One of the biggest drivers of CI today is the availability of data that can be processed, analysed and then used. Applications fulfill more and more business functions, while the data from those applications can show the results of any changes on how customers respond. Rather than indirect signals that don’t clearly correlate with business decisions, any change to a product delivered by an app will have ‘before and after’ data that can show the impact. If a decision is a good one, then more sales or more customer interaction can be seen; if a decision is a bad one, then results will go down.
However, CI is not just as simple as analysing data – instead, it’s about understanding all your data in the right context and using it as part of wider approaches to how to run the organisation.
This approach is part of the wider trend towards using data for building up competitive advantages or to create new products for customers. Rather than concentrating on physical products alone, companies are using a mix of physical and digital services to create their new offerings.
The availability of data, and the speed with which it can be understood, analysed and reframed, helps to reduce the gaps that can exist across a company and then drive success in the Intelligence Economy. When you have real-time responsibilities for how a business is performing over time, you have to get data back for decision-making around issues like development, security and business operations just as quickly.

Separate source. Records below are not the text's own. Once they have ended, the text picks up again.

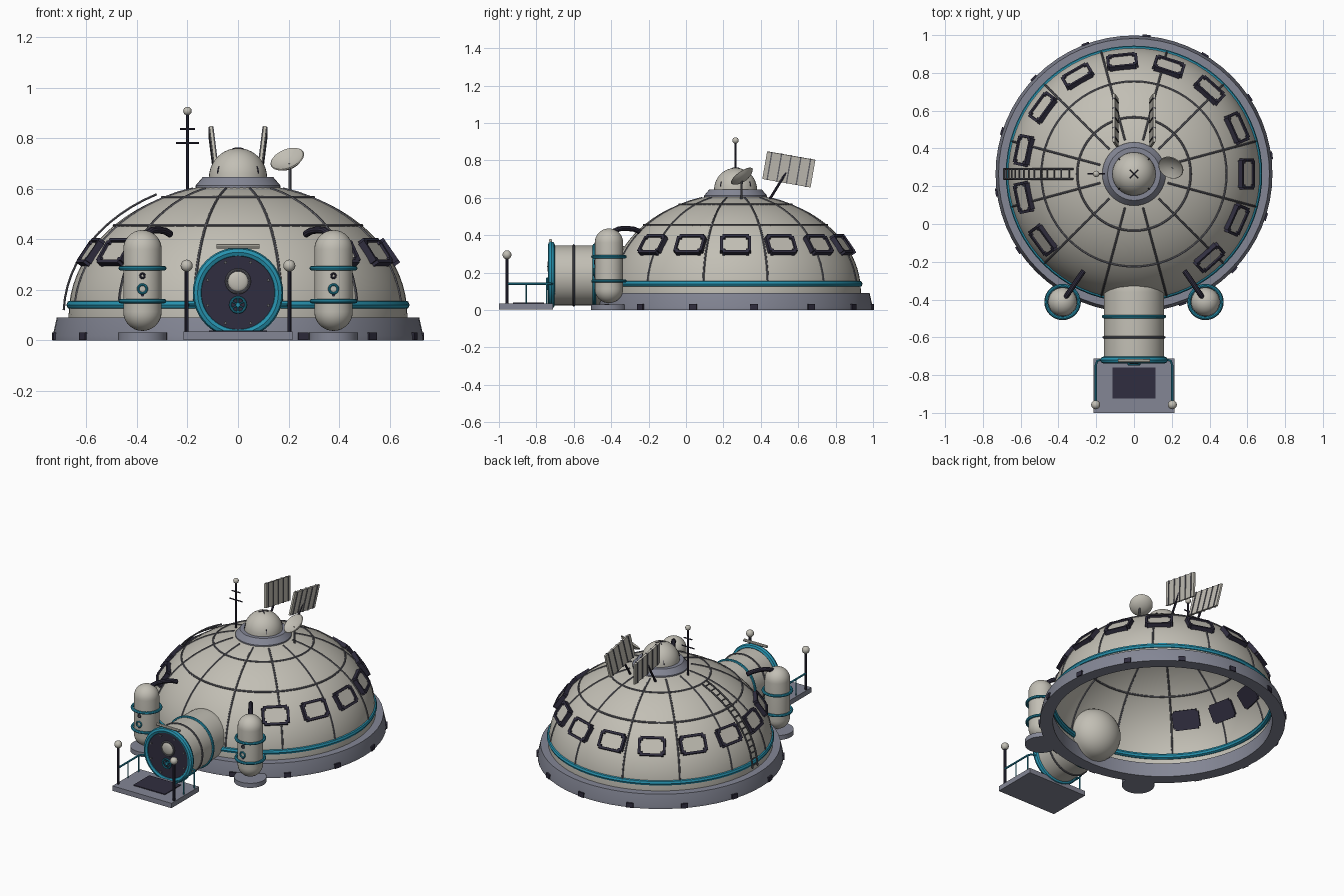
import bpy, bmesh
from math import sin, cos, pi, radians, sqrt
from mathutils import Vector, Matrix

cube = bpy.data.objects.get("Cube")
if cube:
    bpy.data.objects.remove(cube)


def material(name, r, g, b):
    m = bpy.data.materials.new(name)
    m.use_nodes = True
    m.diffuse_color = (r, g, b, 1)
    m.node_tree.nodes["Principled BSDF"].inputs["Base Color"].default_value = (r, g, b, 1)
    return m


shell = material("warm grey shell", 0.54, 0.52, 0.46)
steel = material("blue grey steel", 0.23, 0.24, 0.30)
rib_grey = material("rib grey", 0.12, 0.12, 0.14)
navy = material("dark navy", 0.03, 0.027, 0.05)
teal = material("teal trim", 0.02, 0.29, 0.43)

CENTRE = Vector((0, 0.265, 0))
DOME_R, DOME_H, DOME_Z = 0.67, 0.52, 0.10
FORWARD = Matrix.Rotation(radians(90), 4, 'X')   # local z becomes -y


def finish(name, bm, mats, matrix=Matrix(), fix=True):
    if fix:
        bmesh.ops.recalc_face_normals(bm, faces=bm.faces)
    me = bpy.data.meshes.new(name)
    bm.to_mesh(me)
    bm.free()
    for m in mats:
        me.materials.append(m)
    for p in me.polygons:
        p.use_smooth = True
    me.set_sharp_from_angle(angle=radians(35))
    ob = bpy.data.objects.new(name, me)
    ob.matrix_world = matrix
    bpy.context.collection.objects.link(ob)
    return ob


def lathe(name, profile, mat, loc=(0, 0, 0), rot=Matrix(), steps=32, closed=False):
    """Spin an (r, z) profile about local z."""
    bm = bmesh.new()
    vs = [bm.verts.new((r, 0, z)) for r, z in profile]
    pairs = list(zip(vs, vs[1:])) + ([(vs[-1], vs[0])] if closed else [])
    es = [bm.edges.new(p) for p in pairs]
    bmesh.ops.spin(bm, geom=vs + es, cent=(0, 0, 0), axis=(0, 0, 1), angle=2 * pi, steps=steps)
    bmesh.ops.remove_doubles(bm, verts=bm.verts, dist=0.00005)
    return finish(name, bm, [mat], Matrix.Translation(loc) @ rot)


def ring(name, major, minor, mat, loc, rot=Matrix(), steps=32, sides=8):
    prof = [(major + minor * cos(2 * pi * i / sides), minor * sin(2 * pi * i / sides)) for i in range(sides)]
    return lathe(name, prof, mat, loc, rot, steps, True)


def disc(name, r, h, mat, loc, rot=Matrix(), steps=32):
    return lathe(name, [(0, 0), (r, 0), (r, h), (0, h)], mat, loc, rot, steps)


def ball(name, r, mat, loc):
    return lathe(name, arc(r, r, -90, 90, 8), mat, loc, steps=16)


def arc(rx, rz, a0, a1, n, z=0):
    angles = [radians(a0 + (a1 - a0) * i / n) for i in range(n + 1)]
    return [(abs(rx * cos(a)), z + rz * sin(a)) for a in angles]


def box(name, size, mat, loc, rot=Matrix()):
    bm = bmesh.new()
    bmesh.ops.create_cube(bm, size=1, matrix=Matrix.Diagonal((*size, 1)))
    return finish(name, bm, [mat], Matrix.Translation(loc) @ rot)


def tube(name, points, r, mat, sides=2):
    cu = bpy.data.curves.new(name, 'CURVE')
    cu.dimensions = '3D'
    cu.bevel_depth, cu.bevel_resolution, cu.use_fill_caps = r, sides, True
    sp = cu.splines.new('POLY')
    sp.points.add(len(points) - 1)
    for p, co in zip(sp.points, points):
        p.co = (*co, 1)
    tmp = bpy.data.objects.new(name, cu)
    bpy.context.collection.objects.link(tmp)
    bpy.context.view_layer.update()
    bm = bmesh.new()
    bm.from_mesh(bpy.data.meshes.new_from_object(tmp.evaluated_get(bpy.context.evaluated_depsgraph_get())))
    bpy.data.objects.remove(tmp)
    return finish(name, bm, [mat])


def on_dome(azimuth, r, lift=0.0):
    """Point and outward normal on the dome at a horizontal radius."""
    z = DOME_H * sqrt(1 - (r / DOME_R) ** 2)
    n = Vector((r / DOME_R ** 2, 0, z / DOME_H ** 2)).normalized()
    turn = Matrix.Rotation(azimuth, 3, 'Z')
    p = CENTRE + turn @ (Vector((r, 0, DOME_Z + z)) + n * lift)
    return p, turn @ n


# Foundation ring and dome shell
lathe("foundation_ring", [(0.655, 0), (0.733, 0), (0.733, 0.018), (0.717, 0.09), (0.655, 0.09)],
      steel, CENTRE, steps=64, closed=True)
lathe("dome_shell", [(DOME_R, 0.085)] + arc(DOME_R, DOME_H, 0, 80, 18, DOME_Z), shell, CENTRE, steps=72)
ring("dome_trim", 0.661, 0.018, teal, CENTRE + Vector((0, 0, 0.14)), steps=72)
for i in range(14):
    a = radians(7.7) + i * 2 * pi / 14
    box("foundation_bolt", (0.022, 0.042, 0.03), navy,
        CENTRE + Vector((0.729 * cos(a), 0.729 * sin(a), 0.016)), Matrix.Rotation(a, 4, 'Z'))

# Dome ribs
for r in (0.30, 0.49):
    ring("dome_hoop", r, 0.006, rib_grey, (0, CENTRE.y, on_dome(0, r)[0].z), steps=64, sides=6)
for i in range(12):
    a = radians(15 + 30 * i)
    tube("dome_rib", [on_dome(a, DOME_R * cos(radians(5 + 69 * t / 12)))[0] for t in range(13)], 0.0055, rib_grey, 1)

# Windows: a dark frame with a recessed pane
for i in list(range(10)) + [13, 14]:
    a = radians(24 * i)
    p, n = on_dome(a, 0.591)
    side = Vector((-sin(a), cos(a), 0))
    m = Matrix((side, n.cross(side), n)).transposed().to_4x4()
    bm = bmesh.new()
    bmesh.ops.create_cube(bm, size=1, matrix=Matrix.Diagonal((0.165, 0.118, 0.042, 1)))
    corners = [e for e in bm.edges if abs(e.verts[0].co.z - e.verts[1].co.z) > 0.01]
    bmesh.ops.bevel(bm, geom=corners, offset=0.012, segments=2, affect='EDGES')
    front = max(bm.faces, key=lambda f: f.calc_center_median().z)
    bmesh.ops.inset_region(bm, faces=[front], thickness=0.02)
    bmesh.ops.inset_region(bm, faces=[front], thickness=0.002, depth=-0.009)
    front.material_index = 1
    finish("window", bm, [navy, shell], Matrix.Translation(p) @ m)

# Roof collar and cupola
lathe("roof_collar", [(0.168, 0.585), (0.168, 0.612), (0.14, 0.645), (0, 0.645)], steel, CENTRE, steps=40)
lathe("cupola", arc(0.115, 0.117, 0, 90, 10, 0.643), shell, CENTRE, steps=40)
for i in range(4):
    a = radians(45 + 90 * i)
    for lo, hi in ((8, 22), (75, 90)):
        pts = [CENTRE + Vector((r * cos(a), r * sin(a), z)) for r, z in arc(0.116, 0.118, lo, hi, 3, 0.643)]
        tube("cupola_seam", pts, 0.0025, navy, 1)

# Antenna mast
mast = CENTRE + Vector((-0.2, 0, 0))
tube("antenna_mast", [mast + Vector((0, 0, z)) for z in (0.57, 0.90)], 0.006, navy)
for z, w in ((0.78, 0.046), (0.835, 0.03)):
    tube("antenna_crossbar", [mast + Vector((s * w, 0, z)) for s in (-1, 1)], 0.004, navy)
ball("antenna_tip", 0.017, shell, mast + Vector((0, 0, 0.907)))

# Dish
aim = Vector((-0.32, -0.55, 0.77)).to_track_quat('Z', 'Y').to_matrix().to_4x4()
lathe("dish", [(0, -0.022), (0.03, -0.018), (0.055, -0.008), (0.07, 0.006), (0.067, 0.009), (0.035, -0.006), (0, -0.01)],
      shell, (0.197, 0.302, 0.712), aim)
tube("dish_post", [(0.205, 0.295, 0.57), (0.205, 0.298, 0.70)], 0.006, rib_grey)

# Solar panels
for s in (-1, 1):
    tilt = Matrix.Rotation(radians(-10), 4, 'X') @ Matrix.Rotation(radians(s * 7), 4, 'Y')
    mid = Vector((s * 0.098, 0.55, 0.752))
    box("solar_panel", (0.012, 0.262, 0.15), shell, mid, tilt)
    for k in range(5):
        y = -0.105 + 0.0525 * k
        box("solar_divider", (0.02, 0.007, 0.152), rib_grey, mid + tilt.to_3x3() @ Vector((0, y, 0)), tilt)
    tube("solar_strut", [(s * 0.092, 0.44, 0.58), (s * 0.096, 0.535, 0.735)], 0.007, navy)

# Ladder down the dome's right side
for s in (-1, 1):
    off = Vector((0, s * 0.026, 0))
    tube("ladder_rail", [on_dome(pi, DOME_R * cos(radians(2 + 60 * t / 12)), 0.02)[0] + off for t in range(13)],
         0.005, rib_grey, 1)
for t in range(15):
    p = on_dome(pi, DOME_R * cos(radians(4 + 56 * t / 14)), 0.02)[0]
    tube("ladder_rung", [p + Vector((0, s * 0.026, 0)) for s in (-1, 1)], 0.004, rib_grey, 1)

# Airlock tunnel, rounded where it enters the dome
AIR_Z = 0.185
lathe("airlock_tunnel", [(0, 0.71), (0.16, 0.71)] + arc(0.16, 0.14, 0, -90, 10, 0.36), shell, (0, 0, AIR_Z), FORWARD, 40)
for y, r, m in ((-0.49, 0.009, teal), (-0.60, 0.006, rib_grey)):
    ring("tunnel_hoop", 0.161, r, m, (0, y, AIR_Z), FORWARD, 40)
ring("door_surround", 0.16, 0.019, teal, (0, -0.72, 0.188), FORWARD, 48)

# Airlock door
disc("door", 0.152, 0.03, navy, (0, -0.70, 0.188), FORWARD, 40)
lathe("door_porthole", arc(0.042, 0.012, 0, 90, 4), shell, (0, -0.73, 0.233), FORWARD)
ring("porthole_rim", 0.045, 0.006, rib_grey, (0, -0.731, 0.233), FORWARD)
ring("door_wheel", 0.03, 0.005, teal, (0, -0.743, 0.14), FORWARD)
disc("wheel_hub", 0.009, 0.02, teal, (0, -0.728, 0.14), FORWARD, 12)
for i in range(3):
    a = pi * i / 3 + pi / 6
    tube("wheel_spoke", [(s * 0.03 * cos(a), -0.743, 0.14 + s * 0.03 * sin(a)) for s in (-1, 1)], 0.003, teal)
for i in range(8):
    a = pi * (i + 0.5) / 4
    disc("door_rivet", 0.006, 0.006, rib_grey, (0.13 * cos(a), -0.73, 0.188 + 0.13 * sin(a)), FORWARD, 10)
tube("door_lamp", [(-0.085, -0.725, 0.372), (0.085, -0.725, 0.372)], 0.009, shell)

# Entrance platform
box("platform", (0.43, 0.288, 0.032), steel, (0, -0.856, 0.018))
box("door_mat", (0.23, 0.165, 0.006), navy, (0, -0.842, 0.036))

for s in (-1, 1):
    # Platform lamps and handrails
    tube("lamp_post", [(s * 0.203, -0.957, 0.03), (s * 0.203, -0.957, 0.28)], 0.008, navy)
    ball("lamp_globe", 0.024, shell, (s * 0.203, -0.957, 0.295))
    tube("handrail", [(s * 0.203, -0.957, 0.14), (s * 0.203, -0.75, 0.14), (s * 0.195, -0.725, 0.14),
                      (s * 0.165, -0.715, 0.14)], 0.006, teal)
    for y in (-0.855, -0.745):
        tube("handrail_post", [(s * 0.203, y, 0.03), (s * 0.203, y, 0.14)], 0.004, teal)

    # Side tanks
    tx, ty = s * 0.378, -0.412
    disc("tank_base", 0.097, 0.03, steel, (tx, ty, 0))
    lathe("tank", arc(0.076, 0.076, -90, 0, 8, 0.113) + arc(0.076, 0.076, 0, 90, 8, 0.36), shell, (tx, ty, 0))
    for z in (0.155, 0.285):
        ring("tank_hoop", 0.086, 0.009, teal, (tx, ty, z))
    ring("tank_gauge", 0.009, 0.004, navy, (tx, ty - 0.077, 0.255), FORWARD, 16)
    ring("tank_valve", 0.017, 0.005, teal, (tx, ty - 0.08, 0.203), FORWARD, 16)
    disc("tank_plug", 0.007, 0.006, navy, (tx, ty - 0.074, 0.15 + 0.03), FORWARD, 12)

    # Supply pipe from tank to dome
    tube("supply_pipe", [(s * 0.375, -0.408, 0.395), (s * 0.362, -0.388, 0.42), (s * 0.342, -0.358, 0.434),
                         (s * 0.315, -0.318, 0.437), (s * 0.288, -0.278, 0.432), (s * 0.268, -0.25, 0.42)],
         0.014, navy, 3)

Alongside this, the role for CI should involve more than one team. Consider a business application as an example – as it works, it should produce a set of data on transactions. This data set can directly help the business observe how many sales were made or orders placed, but it can also provide insight to individuals or teams involved in the applications. For developers, the volume of orders can be compared to the application components and how well they perform to spot the impact of slow service; for security professionals, the application can provide information on how it works for checking against security and compliance frameworks over time.
All this data is the same – however, what it gets used for differs across the business, reducing the intelligence gaps that exist between teams. By sharing this data and using it for specific purposes, processes can get improved. However, there is a substantial side benefit here too – for example, rather than each team storing their own copies of log data for analysis, one set can be used for multiple purposes based on context. For enterprises that create large volumes of data, this represents a significant cost saving through cutting down data silos.
Equally, it can be more efficient to store sets of data in the cloud, so archiving older data for retrieval and analysis when needed can also help reduce the cost. The alternative is to let teams keep their own logs or metrics for shorter periods, which can lead to datasets that are both less rich and also more expensive.
Turning CI into Business Practice
For businesses, the opportunity around CI is how to embed intelligence into working practices. Every team should be able to effectively leverage data in their work – from developers spotting issues in their application performance earlier, to security teams seeing new risks faster, or business teams understanding the impact of their changes for the future.
What makes CI different to real-time analytics alone is how it involves creating a set of business objectives that can be translated into service levels and indicators at the team, function and application levels. This direct correlation between signals from IT infrastructure and organisational performance must be understood.
Rather than one-off reports or even dashboards for analysis, the opportunity here centres on how to make this a natural process over time. It’s only by creating these goals and feedback loops that companies will make the most of their data.